## PROBLEM TO WORK ON
Scan the material below for lines with the word "import" and reply with how many there are, nothing else.

## DATA PROVIDED
--------------------------------
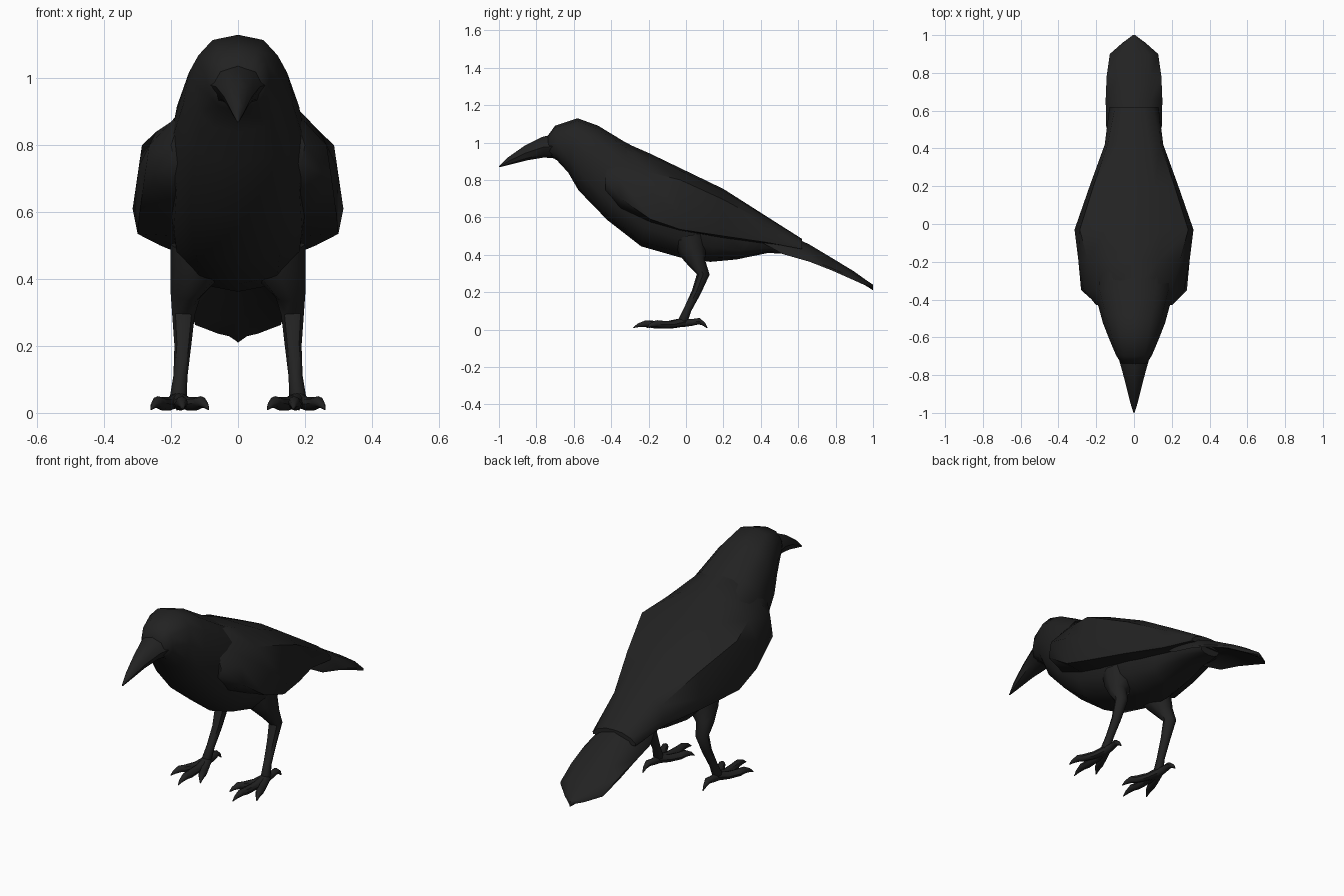
import bpy, bmesh, math
from mathutils import Vector

black = bpy.data.materials.new("feather black")
black.diffuse_color = (0.016, 0.016, 0.016, 1)


def loft(name, rings, angle=45):
    """Skin a list of closed rings and cap both ends."""
    bm = bmesh.new()
    loops = [[bm.verts.new(p) for p in ring] for ring in rings]
    for a, b in zip(loops, loops[1:]):
        for i in range(len(a)):
            j = (i + 1) % len(a)
            bm.faces.new((a[i], a[j], b[j], b[i]))
    bm.faces.new(loops[0])
    bm.faces.new(loops[-1])
    bmesh.ops.recalc_face_normals(bm, faces=bm.faces)
    me = bpy.data.meshes.new(name)
    bm.to_mesh(me)
    bm.free()
    me.materials.append(black)
    ob = bpy.data.objects.new(name, me)
    bpy.context.collection.objects.link(ob)
    bpy.ops.object.select_all(action='DESELECT')
    ob.select_set(True)
    bpy.context.view_layer.objects.active = ob
    bpy.ops.object.shade_smooth_by_angle(angle=math.radians(angle))
    return ob


def oval(top, bottom, w, n=12, power=0.8):
    """Tilted oval ring between a top and a bottom (y, z) point."""
    ring = []
    for i in range(n):
        a = 2 * math.pi * i / n
        s, c = math.sin(a), math.cos(a)
        x = w * math.copysign(abs(s) ** power, s)
        t = (1 - math.copysign(abs(c) ** power, c)) / 2
        ring.append((x, top[0] + (bottom[0] - top[0]) * t,
                     top[1] + (bottom[1] - top[1]) * t))
    return ring


def mirrored(y, half):
    """Closed section at y from its right half, (x, z) points top to bottom."""
    other = [(-x, z) for x, z in reversed(half) if x > 0]
    return [(x, y, z) for x, z in half + other]


def tube(name, path, n=8):
    """Tapered tube through (x, y, z, radius) points."""
    pts = [Vector(p[:3]) for p in path]
    rings = []
    for i, p in enumerate(pts):
        d = (pts[min(i + 1, len(pts) - 1)] - pts[max(i - 1, 0)]).normalized()
        u = (Vector((1, 0, 0)) - d * d.x).normalized()
        v = d.cross(u)
        r = path[i][3]
        rings.append([p + r * (math.cos(2 * math.pi * k / n) * u +
                               math.sin(2 * math.pi * k / n) * v) for k in range(n)])
    return loft(name, rings)


# head, breast and belly
loft("body", [oval(*r) for r in [
    ((-0.74, 1.035), (-0.73, 0.93), 0.07),
    ((-0.70, 1.09), (-0.69, 0.905), 0.095),
    ((-0.58, 1.13), (-0.63, 0.84), 0.133),
    ((-0.47, 1.09), (-0.575, 0.745), 0.165),
    ((-0.33, 1.005), (-0.42, 0.585), 0.205),
    ((-0.15, 0.91), (-0.24, 0.445), 0.215),
    ((0.03, 0.82), (-0.03, 0.385), 0.205),
    ((0.22, 0.72), (0.13, 0.362), 0.175),
    ((0.40, 0.60), (0.27, 0.375), 0.13),
    ((0.50, 0.53), (0.44, 0.41), 0.10),
    ((0.62, 0.46), (0.60, 0.40), 0.06)]], 60)

# beak
loft("beak", [oval(*r, n=8, power=1.0) for r in [
    ((-0.70, 1.045), (-0.70, 0.915), 0.085),
    ((-0.77, 1.03), (-0.76, 0.92), 0.066),
    ((-0.86, 0.985), (-0.85, 0.905), 0.042),
    ((-0.95, 0.922), (-0.94, 0.882), 0.02),
    ((-1.0, 0.872), (-0.998, 0.868), 0.003)]])

# folded wings with a broad, nearly flat back
loft("wings", [mirrored(y, half) for y, half in [
    (-0.43, [(0, 0.95), (0.10, 0.94), (0.18, 0.86), (0.20, 0.80), (0.19, 0.75), (0.15, 0.73)]),
    (-0.35, [(0, 1.01), (0.10, 0.99), (0.20, 0.87), (0.265, 0.80), (0.28, 0.70), (0.19, 0.65)]),
    (-0.19, [(0, 0.94), (0.13, 0.91), (0.245, 0.84), (0.295, 0.74), (0.295, 0.59), (0.20, 0.575)]),
    (-0.03, [(0, 0.863), (0.15, 0.85), (0.287, 0.80), (0.315, 0.61), (0.30, 0.535), (0.20, 0.53)]),
    (0.20, [(0, 0.752), (0.11, 0.742), (0.215, 0.695), (0.235, 0.56), (0.232, 0.50), (0.15, 0.49)]),
    (0.42, [(0, 0.612), (0.08, 0.607), (0.14, 0.575), (0.155, 0.50), (0.153, 0.468), (0.10, 0.46)]),
    (0.62, [(0, 0.485), (0.05, 0.482), (0.10, 0.465), (0.13, 0.442), (0.128, 0.43), (0.08, 0.43)])]])

# flat, arched tail: y, half width, top height, edge droop
loft("tail", [mirrored(y, [(0, z), (w * .6, z - d * .3), (w, z - d), (w, z - d - .012),
                           (w * .6, z - d * .35 - .025), (0, z - .03)])
              for y, w, z, d in [(0.40, 0.11, 0.57, 0.09), (0.52, 0.148, 0.52, 0.105),
                                 (0.66, 0.15, 0.455, 0.08), (0.78, 0.145, 0.383, 0.055),
                                 (0.90, 0.128, 0.31, 0.035),
                                 (0.96, 0.06, 0.267, 0.018), (1.0, 0.006, 0.24, 0.004)]])

# legs and feet
for side, s in (("right", 1), ("left", -1)):
    def limb(part, path):
        tube(f"{side}_{part}", [(s * x, y, z, r) for x, y, z, r in path])

    limb("leg", [(0.118, 0.02, 0.49, 0.085), (0.13, 0.035, 0.42, 0.075),
                 (0.157, 0.06, 0.355, 0.046), (0.163, 0.092, 0.295, 0.034),
                 (0.165, 0.055, 0.20, 0.025), (0.172, 0.01, 0.11, 0.021),
                 (0.178, -0.015, 0.05, 0.025), (0.178, -0.02, 0.025, 0.015)])
    # three front toes fan out, each ending in a claw
    for part, tx, ty in (("inner_toe", 0.088, -0.20), ("middle_toe", 0.165, -0.282),
                         ("outer_toe", 0.26, -0.21)):
        limb(part, [(0.178 + (tx - 0.178) * t, -0.01 + (ty + 0.01) * t, z, r)
                    for t, z, r in [(0, 0.04, 0.024), (0.3, 0.027, 0.020), (0.6, 0.027, 0.020),
                                    (0.75, 0.032, 0.018), (0.9, 0.023, 0.010), (1, 0.01, 0.002)]])
    limb("back_toe", [(0.178, -0.02, 0.035, 0.022), (0.178, 0.03, 0.038, 0.018),
                      (0.180, 0.07, 0.045, 0.017), (0.182, 0.095, 0.03, 0.010),
                      (0.182, 0.114, 0.008, 0.002)])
--------------------------------
## RESULT OF THIS TASK
2